Bayard Taylor (1825–1878)

Palabras Grandiosas

After T—— B—— A——

I LAY i’ the bosom of the sun,

Under the roses dappled and dun.

I thought of the Sultan Gingerbeer,

In his palace beside the Bendemeer,

With his Afghan guards and his eunuchs blind,

And the harem that stretched for a league behind.

The tulips bent i’ the summer breeze,

Under the broad chrysanthemum trees,

And the minstrel, playing his culverin,

Made for mine ears a merry din.

If I were the Sultan, and he were I,

Here i’ the grass he should loafing lie,

And I should bestride my zebra steed,

And the ride of the hunt of the centipede;

While the pet of the harem, Dandeline,

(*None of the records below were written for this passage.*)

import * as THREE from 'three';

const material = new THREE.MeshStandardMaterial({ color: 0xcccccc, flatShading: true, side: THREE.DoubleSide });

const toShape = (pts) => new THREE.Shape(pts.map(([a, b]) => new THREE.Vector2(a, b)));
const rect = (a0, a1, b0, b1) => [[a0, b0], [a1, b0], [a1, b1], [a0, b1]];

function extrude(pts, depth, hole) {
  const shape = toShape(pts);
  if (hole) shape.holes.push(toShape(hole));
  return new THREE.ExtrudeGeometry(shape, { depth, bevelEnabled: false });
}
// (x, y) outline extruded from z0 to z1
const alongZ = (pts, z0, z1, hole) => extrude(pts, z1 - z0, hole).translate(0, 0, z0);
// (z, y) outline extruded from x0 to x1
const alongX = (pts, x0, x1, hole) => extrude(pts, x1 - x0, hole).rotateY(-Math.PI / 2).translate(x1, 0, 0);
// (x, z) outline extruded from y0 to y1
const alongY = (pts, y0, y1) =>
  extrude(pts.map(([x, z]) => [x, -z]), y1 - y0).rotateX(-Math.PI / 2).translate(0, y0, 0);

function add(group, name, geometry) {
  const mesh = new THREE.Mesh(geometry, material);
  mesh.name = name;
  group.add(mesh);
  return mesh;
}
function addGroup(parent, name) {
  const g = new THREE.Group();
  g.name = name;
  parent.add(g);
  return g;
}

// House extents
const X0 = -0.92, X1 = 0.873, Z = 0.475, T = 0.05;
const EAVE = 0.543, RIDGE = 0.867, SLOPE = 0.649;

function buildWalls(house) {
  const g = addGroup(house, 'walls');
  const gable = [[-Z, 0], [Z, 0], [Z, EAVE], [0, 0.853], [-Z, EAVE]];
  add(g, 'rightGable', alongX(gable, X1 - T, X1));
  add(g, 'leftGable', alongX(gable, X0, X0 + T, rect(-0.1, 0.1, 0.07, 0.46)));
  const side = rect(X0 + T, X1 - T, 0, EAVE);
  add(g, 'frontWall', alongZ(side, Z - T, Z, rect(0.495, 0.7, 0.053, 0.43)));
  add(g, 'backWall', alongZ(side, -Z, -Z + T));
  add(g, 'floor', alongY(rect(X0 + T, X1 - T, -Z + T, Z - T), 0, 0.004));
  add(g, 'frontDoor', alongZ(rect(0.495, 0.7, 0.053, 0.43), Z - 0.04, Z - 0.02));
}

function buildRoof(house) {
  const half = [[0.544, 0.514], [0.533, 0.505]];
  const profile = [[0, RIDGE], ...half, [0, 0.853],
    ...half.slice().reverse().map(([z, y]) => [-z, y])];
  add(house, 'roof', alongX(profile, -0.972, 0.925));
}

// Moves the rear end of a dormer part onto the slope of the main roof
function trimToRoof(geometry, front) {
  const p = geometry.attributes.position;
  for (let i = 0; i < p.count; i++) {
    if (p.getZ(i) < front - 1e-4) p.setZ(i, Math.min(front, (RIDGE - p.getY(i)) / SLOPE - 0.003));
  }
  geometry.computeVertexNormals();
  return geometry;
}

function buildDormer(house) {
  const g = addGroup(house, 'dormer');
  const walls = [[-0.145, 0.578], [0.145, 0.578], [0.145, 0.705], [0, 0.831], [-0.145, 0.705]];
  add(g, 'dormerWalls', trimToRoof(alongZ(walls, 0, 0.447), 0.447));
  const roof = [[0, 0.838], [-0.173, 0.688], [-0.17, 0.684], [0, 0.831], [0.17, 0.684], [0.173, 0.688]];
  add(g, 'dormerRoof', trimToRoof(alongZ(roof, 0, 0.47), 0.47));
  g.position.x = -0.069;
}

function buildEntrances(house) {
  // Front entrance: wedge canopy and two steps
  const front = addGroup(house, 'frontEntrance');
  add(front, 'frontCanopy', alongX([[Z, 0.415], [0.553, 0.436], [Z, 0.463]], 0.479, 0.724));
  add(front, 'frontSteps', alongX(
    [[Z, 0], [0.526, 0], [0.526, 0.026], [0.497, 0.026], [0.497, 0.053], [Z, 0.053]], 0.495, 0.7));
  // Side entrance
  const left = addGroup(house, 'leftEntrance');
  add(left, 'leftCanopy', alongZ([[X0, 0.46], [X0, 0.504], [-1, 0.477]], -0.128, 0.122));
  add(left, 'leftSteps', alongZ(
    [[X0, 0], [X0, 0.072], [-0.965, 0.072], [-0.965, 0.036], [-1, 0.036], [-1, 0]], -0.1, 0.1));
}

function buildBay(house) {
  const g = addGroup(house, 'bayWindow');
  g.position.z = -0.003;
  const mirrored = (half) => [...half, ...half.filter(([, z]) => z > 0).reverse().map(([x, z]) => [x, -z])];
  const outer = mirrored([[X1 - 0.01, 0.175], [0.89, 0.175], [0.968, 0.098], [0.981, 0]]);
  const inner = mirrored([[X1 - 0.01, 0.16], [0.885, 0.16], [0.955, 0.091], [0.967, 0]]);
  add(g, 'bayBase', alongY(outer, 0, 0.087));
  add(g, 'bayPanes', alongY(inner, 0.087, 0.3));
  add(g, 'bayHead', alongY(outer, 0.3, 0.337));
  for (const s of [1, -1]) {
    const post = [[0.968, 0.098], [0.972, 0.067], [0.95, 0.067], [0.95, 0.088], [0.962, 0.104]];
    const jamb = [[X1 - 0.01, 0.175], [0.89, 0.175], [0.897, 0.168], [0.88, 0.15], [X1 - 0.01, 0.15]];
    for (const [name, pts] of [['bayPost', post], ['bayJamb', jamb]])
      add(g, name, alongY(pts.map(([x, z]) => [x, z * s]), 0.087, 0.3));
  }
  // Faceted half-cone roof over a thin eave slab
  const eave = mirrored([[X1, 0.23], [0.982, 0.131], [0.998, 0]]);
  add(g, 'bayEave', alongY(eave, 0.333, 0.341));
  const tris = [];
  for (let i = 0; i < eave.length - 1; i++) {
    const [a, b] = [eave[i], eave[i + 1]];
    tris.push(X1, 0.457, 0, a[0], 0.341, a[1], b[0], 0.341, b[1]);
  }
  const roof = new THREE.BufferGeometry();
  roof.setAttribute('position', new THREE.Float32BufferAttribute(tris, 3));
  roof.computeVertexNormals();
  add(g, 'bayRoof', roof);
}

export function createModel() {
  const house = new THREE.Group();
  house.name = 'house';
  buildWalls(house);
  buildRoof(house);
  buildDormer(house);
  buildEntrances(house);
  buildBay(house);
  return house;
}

Should fill me a crystal bucket of wine,

And the kislar aga, Up-to-Snuff,

Should wipe my mouth when I sighed “Enough!”

And the gay court-poet, Fearfulbore,

Should sit in the hall when the hunt was o’er,

And chant me songs of silvery tone,

Not from Hafiz, but—mine own!

Ah, wee sweet love, beside me here,

I am not the Sultan Gingerbeer,

Nor you the odalisque Dandeline,

Yet I am yourn, and you are mine!